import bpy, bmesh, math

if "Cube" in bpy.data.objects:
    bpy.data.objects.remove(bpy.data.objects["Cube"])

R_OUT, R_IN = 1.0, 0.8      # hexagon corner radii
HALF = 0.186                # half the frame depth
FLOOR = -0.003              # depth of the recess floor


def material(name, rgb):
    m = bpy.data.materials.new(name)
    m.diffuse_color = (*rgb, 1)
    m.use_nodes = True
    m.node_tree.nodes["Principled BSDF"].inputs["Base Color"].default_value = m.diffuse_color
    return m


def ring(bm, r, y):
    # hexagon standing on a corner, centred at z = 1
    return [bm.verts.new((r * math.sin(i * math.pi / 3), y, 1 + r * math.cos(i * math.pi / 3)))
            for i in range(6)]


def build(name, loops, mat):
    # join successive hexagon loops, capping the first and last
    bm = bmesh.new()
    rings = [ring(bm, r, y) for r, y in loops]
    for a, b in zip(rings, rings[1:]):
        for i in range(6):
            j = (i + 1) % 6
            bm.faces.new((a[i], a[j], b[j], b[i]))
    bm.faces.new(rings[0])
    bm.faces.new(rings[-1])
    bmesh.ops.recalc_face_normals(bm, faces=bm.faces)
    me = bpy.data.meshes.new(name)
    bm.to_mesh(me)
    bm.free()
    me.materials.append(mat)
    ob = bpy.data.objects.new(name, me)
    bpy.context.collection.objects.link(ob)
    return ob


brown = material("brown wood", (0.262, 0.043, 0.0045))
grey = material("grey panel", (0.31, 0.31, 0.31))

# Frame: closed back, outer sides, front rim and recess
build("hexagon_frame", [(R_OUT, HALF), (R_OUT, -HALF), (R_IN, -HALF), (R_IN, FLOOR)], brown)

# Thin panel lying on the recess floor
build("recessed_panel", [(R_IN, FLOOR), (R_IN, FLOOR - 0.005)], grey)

...

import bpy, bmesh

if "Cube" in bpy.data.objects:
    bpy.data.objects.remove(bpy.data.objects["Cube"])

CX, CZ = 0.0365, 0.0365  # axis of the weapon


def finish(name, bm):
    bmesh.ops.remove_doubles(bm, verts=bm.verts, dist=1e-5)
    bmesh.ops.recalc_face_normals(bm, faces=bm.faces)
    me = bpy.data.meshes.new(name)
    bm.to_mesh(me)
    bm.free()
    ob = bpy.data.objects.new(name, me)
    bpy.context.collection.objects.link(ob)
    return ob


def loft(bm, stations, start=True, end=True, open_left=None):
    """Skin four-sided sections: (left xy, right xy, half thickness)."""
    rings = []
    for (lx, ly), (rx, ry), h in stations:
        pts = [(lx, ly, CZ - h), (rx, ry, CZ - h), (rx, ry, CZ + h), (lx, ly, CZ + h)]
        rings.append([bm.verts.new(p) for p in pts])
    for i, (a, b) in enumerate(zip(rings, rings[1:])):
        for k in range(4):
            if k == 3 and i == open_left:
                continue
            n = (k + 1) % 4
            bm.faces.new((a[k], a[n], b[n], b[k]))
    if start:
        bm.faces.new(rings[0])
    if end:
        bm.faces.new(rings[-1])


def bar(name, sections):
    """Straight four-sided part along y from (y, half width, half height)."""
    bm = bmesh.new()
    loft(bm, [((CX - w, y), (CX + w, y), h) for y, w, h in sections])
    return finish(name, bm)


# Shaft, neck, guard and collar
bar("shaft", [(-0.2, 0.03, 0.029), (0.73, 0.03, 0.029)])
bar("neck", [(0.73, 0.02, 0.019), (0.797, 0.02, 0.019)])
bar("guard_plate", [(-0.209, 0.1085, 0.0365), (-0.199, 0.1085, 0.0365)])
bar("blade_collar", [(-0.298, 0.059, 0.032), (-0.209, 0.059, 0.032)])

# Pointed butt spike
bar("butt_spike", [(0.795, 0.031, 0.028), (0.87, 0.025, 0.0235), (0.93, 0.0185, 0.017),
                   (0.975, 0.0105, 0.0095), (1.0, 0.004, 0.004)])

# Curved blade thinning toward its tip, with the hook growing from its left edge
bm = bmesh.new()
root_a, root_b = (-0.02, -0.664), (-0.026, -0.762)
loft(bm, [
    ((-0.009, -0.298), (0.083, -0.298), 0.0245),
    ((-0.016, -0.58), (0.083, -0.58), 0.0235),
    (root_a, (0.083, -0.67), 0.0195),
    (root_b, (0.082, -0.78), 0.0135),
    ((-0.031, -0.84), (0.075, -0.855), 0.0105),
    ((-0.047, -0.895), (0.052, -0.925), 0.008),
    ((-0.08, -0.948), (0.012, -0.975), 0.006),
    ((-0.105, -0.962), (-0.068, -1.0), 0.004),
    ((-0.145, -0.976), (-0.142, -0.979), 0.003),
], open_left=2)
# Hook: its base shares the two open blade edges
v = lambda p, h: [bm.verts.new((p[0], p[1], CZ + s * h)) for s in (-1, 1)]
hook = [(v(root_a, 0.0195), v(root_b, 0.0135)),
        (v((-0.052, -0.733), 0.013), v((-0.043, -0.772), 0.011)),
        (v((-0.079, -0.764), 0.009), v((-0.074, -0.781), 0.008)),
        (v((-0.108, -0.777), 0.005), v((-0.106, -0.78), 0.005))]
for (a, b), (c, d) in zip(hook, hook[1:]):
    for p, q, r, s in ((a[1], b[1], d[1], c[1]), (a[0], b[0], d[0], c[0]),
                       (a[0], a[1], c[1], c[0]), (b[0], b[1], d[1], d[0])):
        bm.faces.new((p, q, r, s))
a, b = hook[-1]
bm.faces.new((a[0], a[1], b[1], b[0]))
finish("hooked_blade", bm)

### What the task asks
Across all the entries, how many lines include "corner"? Answer with the number alone.

### Completed exercise
2